ACTION ITEM
Go over the entries and report the lines where the word "poleMat" occurs.

Data records
↓
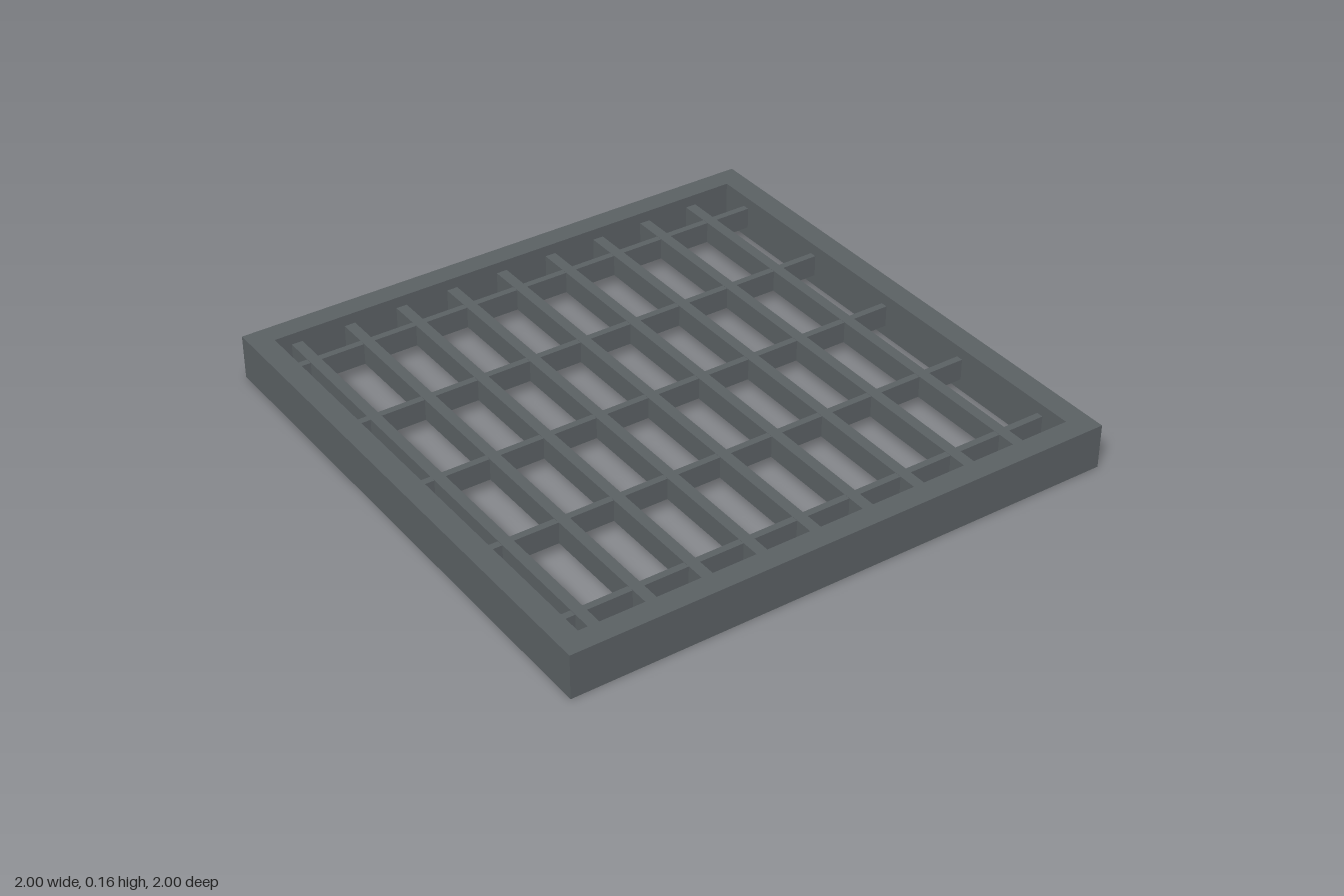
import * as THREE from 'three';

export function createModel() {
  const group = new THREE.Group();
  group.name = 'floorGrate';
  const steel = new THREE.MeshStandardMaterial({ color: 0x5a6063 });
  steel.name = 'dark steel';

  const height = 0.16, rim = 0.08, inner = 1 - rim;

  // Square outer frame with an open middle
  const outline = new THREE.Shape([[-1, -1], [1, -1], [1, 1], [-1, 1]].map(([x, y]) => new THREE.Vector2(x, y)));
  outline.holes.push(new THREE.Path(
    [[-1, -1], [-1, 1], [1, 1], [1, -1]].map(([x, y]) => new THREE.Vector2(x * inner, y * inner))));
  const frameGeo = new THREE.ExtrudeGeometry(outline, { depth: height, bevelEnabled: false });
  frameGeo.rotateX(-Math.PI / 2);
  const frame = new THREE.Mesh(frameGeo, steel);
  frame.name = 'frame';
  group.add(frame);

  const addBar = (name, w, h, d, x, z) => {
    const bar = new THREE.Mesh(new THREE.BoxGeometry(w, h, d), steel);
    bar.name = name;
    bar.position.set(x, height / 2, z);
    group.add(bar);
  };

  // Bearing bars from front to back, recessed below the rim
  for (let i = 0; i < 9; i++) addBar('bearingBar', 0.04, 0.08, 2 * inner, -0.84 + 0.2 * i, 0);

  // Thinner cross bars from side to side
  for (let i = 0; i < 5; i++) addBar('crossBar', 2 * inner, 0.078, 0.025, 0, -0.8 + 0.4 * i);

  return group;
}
↑
↓
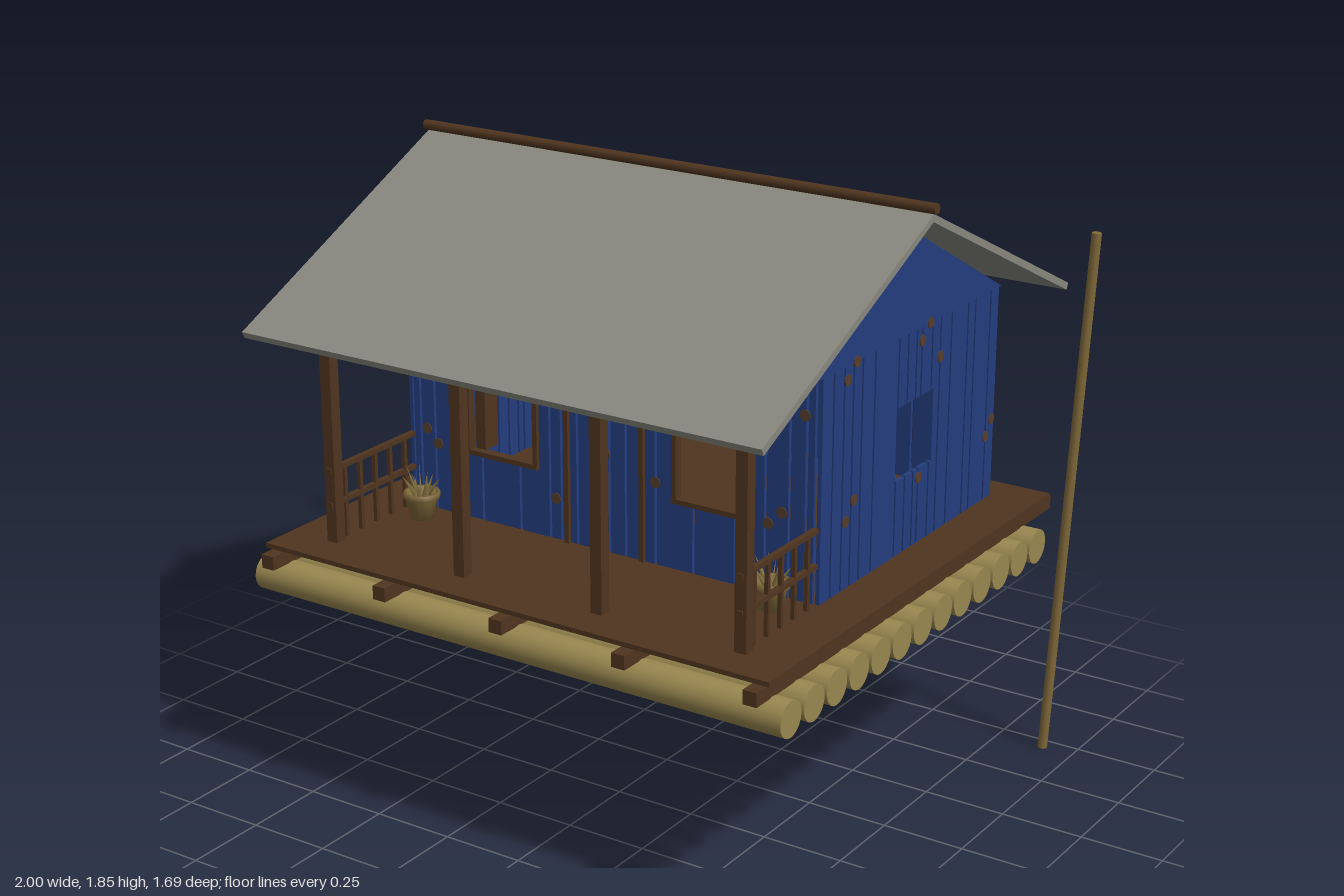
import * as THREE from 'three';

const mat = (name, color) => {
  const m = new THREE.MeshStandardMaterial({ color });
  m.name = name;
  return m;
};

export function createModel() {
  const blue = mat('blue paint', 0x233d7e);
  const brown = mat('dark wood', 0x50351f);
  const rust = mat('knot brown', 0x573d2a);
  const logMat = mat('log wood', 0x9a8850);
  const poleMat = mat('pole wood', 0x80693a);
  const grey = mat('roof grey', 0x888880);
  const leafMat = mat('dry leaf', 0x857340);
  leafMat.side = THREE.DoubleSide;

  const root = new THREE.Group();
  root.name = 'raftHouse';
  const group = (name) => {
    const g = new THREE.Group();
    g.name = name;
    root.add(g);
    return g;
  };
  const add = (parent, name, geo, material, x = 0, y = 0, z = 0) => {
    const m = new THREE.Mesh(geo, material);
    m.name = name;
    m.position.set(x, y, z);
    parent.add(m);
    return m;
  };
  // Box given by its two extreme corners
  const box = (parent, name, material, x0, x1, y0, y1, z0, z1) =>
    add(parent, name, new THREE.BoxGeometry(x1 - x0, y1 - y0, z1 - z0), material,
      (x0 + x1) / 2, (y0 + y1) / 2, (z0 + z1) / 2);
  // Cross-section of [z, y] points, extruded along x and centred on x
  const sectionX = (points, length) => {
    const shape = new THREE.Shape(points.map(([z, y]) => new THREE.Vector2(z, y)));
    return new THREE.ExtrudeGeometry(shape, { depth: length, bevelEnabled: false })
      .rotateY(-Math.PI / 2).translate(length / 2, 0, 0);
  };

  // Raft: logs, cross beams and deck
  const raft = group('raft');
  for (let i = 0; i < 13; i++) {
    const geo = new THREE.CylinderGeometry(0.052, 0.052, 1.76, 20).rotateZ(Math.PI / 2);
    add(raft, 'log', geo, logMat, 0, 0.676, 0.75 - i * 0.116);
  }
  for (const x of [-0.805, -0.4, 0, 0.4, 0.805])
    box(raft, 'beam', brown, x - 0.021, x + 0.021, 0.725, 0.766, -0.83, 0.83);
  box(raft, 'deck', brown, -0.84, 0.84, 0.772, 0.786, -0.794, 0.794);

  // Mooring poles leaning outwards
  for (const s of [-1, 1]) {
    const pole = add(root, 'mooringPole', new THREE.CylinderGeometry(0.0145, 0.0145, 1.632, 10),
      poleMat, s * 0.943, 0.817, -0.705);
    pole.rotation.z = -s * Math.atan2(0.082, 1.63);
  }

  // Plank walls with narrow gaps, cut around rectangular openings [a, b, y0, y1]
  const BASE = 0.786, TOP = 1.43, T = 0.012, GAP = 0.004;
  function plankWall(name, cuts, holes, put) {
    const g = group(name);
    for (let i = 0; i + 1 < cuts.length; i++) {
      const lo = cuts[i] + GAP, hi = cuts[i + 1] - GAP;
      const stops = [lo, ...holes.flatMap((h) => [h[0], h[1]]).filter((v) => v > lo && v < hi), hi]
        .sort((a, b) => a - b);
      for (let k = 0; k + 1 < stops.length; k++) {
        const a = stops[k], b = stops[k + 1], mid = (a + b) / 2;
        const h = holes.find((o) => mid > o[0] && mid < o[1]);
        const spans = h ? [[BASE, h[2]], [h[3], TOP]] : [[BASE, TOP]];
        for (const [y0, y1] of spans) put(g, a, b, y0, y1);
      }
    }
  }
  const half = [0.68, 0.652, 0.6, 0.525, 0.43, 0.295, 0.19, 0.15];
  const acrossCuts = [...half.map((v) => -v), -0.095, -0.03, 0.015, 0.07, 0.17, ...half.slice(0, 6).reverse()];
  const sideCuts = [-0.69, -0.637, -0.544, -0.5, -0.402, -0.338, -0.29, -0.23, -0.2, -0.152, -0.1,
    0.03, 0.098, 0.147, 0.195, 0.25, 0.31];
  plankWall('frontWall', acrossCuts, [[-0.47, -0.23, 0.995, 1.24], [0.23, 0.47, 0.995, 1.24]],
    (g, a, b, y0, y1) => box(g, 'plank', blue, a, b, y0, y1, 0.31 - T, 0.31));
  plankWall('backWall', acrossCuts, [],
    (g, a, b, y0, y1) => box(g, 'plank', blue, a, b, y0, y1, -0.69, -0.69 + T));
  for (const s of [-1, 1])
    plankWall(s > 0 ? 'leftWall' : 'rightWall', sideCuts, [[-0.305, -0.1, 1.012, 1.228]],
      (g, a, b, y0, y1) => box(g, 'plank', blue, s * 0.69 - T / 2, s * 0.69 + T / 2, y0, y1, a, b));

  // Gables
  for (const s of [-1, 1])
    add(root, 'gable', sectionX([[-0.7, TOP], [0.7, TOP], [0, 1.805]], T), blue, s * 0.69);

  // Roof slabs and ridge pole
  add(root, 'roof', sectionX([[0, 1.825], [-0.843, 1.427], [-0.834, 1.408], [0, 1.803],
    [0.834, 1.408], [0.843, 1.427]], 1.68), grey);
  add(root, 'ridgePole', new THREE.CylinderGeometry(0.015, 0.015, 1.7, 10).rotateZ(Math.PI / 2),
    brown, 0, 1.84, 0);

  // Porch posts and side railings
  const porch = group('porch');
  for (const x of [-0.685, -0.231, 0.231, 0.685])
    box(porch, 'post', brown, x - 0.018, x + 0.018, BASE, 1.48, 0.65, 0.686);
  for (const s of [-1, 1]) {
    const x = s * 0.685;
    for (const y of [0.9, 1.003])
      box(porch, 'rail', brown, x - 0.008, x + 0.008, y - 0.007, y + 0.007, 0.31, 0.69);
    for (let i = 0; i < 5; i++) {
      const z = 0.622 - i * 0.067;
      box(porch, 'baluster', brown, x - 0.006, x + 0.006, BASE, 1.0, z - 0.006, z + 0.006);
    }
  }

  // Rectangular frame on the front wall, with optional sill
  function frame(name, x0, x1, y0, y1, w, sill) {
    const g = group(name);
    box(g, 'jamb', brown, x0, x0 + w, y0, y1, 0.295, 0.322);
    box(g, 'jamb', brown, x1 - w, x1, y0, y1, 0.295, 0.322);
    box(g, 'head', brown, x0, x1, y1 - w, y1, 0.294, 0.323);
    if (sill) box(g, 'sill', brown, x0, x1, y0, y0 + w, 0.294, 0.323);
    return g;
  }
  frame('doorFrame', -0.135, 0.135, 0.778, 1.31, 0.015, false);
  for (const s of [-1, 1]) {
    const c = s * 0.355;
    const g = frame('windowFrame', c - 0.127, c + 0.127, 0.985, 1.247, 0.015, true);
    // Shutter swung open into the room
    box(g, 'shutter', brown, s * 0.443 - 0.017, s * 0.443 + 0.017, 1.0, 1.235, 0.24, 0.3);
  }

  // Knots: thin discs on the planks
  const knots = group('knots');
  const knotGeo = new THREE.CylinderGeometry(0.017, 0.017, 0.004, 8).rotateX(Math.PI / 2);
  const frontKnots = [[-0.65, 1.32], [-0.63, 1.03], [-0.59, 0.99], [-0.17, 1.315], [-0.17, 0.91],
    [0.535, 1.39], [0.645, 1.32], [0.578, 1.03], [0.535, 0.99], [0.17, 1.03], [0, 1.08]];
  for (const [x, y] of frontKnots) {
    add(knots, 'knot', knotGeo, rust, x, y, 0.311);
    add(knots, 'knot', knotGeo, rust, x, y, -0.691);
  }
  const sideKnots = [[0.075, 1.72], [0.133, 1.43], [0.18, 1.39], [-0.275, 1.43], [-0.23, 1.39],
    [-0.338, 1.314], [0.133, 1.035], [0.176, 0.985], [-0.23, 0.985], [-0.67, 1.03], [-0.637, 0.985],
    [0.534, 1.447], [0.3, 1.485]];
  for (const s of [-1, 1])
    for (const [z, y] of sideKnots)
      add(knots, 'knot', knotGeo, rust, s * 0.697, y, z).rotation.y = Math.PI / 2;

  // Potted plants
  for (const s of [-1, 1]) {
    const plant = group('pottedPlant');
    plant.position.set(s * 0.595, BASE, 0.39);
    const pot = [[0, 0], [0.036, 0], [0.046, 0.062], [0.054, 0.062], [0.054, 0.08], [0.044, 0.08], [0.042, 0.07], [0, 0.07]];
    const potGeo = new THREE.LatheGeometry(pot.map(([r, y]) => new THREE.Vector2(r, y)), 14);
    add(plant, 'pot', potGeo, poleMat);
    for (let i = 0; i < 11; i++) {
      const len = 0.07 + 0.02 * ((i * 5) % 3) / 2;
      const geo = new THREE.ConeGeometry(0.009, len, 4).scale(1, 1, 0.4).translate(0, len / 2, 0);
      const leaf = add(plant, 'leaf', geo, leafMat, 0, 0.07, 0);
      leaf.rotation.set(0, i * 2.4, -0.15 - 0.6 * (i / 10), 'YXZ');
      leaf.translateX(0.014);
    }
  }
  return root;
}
↑
ANSWER BOX
  const poleMat = mat('pole wood', 0x80693a);
      poleMat, s * 0.943, 0.817, -0.705);
    add(plant, 'pot', potGeo, poleMat);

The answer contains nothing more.